Some cats are born with conditions that require special care, while others get sick or injured, resulting in lifelong disabilities. There are certainly general care tips that apply across all areas of need. You may need in a variety of instances to deal with incontinence, for example, which may mean using diapers for your cat or helping them to the litter box. You might also have to help your cat groom or assist them with eating. And almost all disabilities will require patience. But some special needs require specific forms of care, so it is perhaps useful to consider the more common types of needs and the care tips specific to them.
Missing or injured limbs
- You can purchase wheelchairs for either the front or rear limbs to allow your cat to move around the house.
- Harnesses are a good way to assist your animal with difficult obstacles such as small steps, and they are a comfortable and easy way to transport them around your home if they have severe trouble moving.
- Keep your cat inside to keep them safe from outdoor threats and obstacles.
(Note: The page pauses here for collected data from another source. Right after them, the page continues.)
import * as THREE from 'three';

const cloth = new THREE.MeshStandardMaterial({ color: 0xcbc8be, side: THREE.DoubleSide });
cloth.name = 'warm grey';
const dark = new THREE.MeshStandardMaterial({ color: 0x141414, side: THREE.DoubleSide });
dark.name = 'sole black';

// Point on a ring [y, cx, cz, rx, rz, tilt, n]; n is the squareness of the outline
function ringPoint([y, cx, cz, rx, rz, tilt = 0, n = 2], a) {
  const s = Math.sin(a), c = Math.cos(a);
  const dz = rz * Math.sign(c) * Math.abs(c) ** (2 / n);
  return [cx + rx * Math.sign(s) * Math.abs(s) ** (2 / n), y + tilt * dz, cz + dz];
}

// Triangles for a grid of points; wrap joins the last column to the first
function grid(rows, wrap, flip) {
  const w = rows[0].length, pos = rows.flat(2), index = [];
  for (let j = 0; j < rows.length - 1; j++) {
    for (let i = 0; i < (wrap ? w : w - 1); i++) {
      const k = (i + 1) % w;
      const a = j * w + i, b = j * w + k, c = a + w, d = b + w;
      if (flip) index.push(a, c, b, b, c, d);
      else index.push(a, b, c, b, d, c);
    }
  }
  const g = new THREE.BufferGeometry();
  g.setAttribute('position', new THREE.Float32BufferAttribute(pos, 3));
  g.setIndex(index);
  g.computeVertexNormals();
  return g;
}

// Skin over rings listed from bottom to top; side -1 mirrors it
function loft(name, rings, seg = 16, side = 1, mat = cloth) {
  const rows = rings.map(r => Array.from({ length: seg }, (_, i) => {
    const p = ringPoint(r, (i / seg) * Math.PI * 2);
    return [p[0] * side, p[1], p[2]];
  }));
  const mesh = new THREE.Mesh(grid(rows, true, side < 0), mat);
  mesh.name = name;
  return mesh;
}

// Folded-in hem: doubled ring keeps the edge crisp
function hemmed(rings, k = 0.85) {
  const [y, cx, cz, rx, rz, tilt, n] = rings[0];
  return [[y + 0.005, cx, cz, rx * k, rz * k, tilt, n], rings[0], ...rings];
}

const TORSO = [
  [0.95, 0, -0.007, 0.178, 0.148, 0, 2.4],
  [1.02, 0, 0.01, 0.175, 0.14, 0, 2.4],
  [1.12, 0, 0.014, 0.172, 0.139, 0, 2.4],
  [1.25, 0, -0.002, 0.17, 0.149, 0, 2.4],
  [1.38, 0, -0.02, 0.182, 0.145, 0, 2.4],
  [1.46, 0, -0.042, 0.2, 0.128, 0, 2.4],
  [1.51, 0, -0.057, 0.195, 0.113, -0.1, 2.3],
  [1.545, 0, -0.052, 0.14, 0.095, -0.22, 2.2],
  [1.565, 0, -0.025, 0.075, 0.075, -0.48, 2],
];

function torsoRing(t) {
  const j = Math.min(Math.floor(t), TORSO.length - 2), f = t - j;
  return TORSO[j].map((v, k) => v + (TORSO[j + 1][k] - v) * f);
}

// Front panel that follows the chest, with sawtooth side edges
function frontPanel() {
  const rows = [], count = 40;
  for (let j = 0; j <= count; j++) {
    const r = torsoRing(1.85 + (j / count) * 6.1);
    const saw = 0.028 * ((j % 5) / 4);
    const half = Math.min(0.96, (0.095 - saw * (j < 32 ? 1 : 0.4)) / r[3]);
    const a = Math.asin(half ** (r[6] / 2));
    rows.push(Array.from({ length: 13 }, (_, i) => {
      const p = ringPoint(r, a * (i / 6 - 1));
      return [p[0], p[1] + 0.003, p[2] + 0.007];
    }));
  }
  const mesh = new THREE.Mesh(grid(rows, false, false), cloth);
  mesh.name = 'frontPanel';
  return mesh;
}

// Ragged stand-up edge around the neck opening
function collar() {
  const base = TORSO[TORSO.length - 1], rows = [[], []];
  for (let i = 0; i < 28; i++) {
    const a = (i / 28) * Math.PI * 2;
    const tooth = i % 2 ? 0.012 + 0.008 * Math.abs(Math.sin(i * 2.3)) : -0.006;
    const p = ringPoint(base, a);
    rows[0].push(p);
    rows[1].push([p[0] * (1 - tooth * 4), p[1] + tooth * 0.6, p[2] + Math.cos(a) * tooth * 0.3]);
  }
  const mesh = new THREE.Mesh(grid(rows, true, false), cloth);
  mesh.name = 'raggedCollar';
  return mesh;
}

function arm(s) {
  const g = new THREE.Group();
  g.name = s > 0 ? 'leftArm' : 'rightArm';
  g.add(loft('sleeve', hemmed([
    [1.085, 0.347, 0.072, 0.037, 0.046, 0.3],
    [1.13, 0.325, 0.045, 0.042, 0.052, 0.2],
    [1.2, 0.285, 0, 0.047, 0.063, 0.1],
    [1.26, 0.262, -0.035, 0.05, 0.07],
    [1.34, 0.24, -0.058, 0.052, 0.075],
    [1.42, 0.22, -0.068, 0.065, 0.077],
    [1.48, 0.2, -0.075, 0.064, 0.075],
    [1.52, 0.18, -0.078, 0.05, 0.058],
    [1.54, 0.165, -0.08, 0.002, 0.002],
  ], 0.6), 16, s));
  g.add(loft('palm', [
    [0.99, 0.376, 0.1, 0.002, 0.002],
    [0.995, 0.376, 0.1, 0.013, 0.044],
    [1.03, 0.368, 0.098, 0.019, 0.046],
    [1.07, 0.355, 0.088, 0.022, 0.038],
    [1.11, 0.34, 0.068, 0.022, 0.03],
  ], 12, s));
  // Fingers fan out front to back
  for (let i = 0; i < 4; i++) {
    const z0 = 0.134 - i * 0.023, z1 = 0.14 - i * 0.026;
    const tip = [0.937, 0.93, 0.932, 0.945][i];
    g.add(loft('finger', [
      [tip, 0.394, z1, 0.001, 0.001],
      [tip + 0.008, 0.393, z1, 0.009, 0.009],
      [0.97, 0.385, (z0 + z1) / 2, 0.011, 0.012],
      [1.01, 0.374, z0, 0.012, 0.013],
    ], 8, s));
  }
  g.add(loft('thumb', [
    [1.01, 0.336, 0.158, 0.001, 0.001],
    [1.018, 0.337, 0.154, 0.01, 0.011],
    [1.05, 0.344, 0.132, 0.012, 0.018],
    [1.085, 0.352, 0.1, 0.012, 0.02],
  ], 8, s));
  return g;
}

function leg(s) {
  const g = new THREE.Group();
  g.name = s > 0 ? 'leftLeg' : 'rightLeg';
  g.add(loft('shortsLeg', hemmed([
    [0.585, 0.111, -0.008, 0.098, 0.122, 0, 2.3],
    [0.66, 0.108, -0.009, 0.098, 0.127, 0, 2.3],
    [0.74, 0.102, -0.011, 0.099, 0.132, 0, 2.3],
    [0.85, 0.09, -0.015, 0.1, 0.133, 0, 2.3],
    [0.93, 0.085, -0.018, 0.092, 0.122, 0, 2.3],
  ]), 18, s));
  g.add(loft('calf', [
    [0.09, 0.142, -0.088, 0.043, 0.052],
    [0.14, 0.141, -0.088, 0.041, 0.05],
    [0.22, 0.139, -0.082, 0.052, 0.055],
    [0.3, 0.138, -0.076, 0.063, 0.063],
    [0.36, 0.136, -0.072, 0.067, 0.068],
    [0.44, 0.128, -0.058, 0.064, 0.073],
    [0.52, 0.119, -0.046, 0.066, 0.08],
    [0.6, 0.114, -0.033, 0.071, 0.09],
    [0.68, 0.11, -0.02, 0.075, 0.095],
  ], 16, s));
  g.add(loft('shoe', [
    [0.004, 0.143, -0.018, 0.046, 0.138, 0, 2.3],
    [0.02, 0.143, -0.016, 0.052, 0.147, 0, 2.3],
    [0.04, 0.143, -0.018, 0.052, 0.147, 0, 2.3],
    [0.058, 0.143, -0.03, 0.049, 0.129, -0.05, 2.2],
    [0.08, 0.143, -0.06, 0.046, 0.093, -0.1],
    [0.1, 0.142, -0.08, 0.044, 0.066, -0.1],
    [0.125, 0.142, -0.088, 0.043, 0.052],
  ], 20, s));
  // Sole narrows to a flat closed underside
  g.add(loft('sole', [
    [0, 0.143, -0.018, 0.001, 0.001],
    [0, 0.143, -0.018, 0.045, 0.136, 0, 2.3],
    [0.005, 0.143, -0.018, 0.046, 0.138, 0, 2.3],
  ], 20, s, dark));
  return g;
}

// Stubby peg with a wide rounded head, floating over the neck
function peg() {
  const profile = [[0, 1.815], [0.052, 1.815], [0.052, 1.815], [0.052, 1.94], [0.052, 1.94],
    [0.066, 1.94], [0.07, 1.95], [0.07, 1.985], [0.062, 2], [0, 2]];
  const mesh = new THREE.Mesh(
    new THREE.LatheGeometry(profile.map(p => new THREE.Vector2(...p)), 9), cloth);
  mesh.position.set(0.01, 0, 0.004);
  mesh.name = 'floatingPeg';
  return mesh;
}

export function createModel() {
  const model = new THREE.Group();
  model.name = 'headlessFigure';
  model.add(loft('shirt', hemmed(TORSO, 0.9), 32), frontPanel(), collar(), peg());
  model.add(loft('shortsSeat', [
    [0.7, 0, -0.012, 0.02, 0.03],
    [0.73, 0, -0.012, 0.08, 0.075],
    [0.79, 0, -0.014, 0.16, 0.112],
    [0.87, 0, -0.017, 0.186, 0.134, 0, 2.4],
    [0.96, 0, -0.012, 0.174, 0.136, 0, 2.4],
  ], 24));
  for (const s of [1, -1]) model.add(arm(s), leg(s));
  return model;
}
- You can make minor changes to your home, such as raising water bowls and food dishes or putting in small ramps where there are rises.
Feline cerebellar hypoplasia
- This neurological disorder, also known as wobbly cat syndrome, affects balance and coordination.
- Don’t declaw these cats since jumping is difficult. They must develop good climbing skills to adapt.
- Keep the cat indoors at all times, but provide ample toys to keep them mentally active.
- Add mats in tiled or other hard floor areas to give your cat traction.
- Put up baby gates to restrict access to steps and other areas where your feline might be injured if they fall.
- Raise food and water dishes to prevent the need for the animal to bend over.
- Try not to approach your cat from behind which may startle them. Light stomping can signal your presence near them through vibrations.
- Touch is particularly soothing to deaf animals so taking time each day to stroke and groom them can be quite comforting.
- Deaf cats can learn basic hand signals that make them aware that you’re calling them or you can use a flashlight to signal them visually of your presence.
- To wake your deaf animal, try touching the floor or place near them rather than touching the animal directly.
- Create a safe area with food, litter, and bedding where the animal knows its surroundings.
- Try not to change furniture arrangements or leave objects that act as unexpected obstacles.
- Keep your animal indoors.
- Make sure the animal is microchipped in case it escapes.
- You can experiment with scent markings to tell your cat what area it’s in. For example, marking the entrance to the kitchen with cinnamon while the hallway to the bedroom is marked with rosemary.
Ivan Young is a writer in partnership with pet mobility specialists, Walkin’ Pets.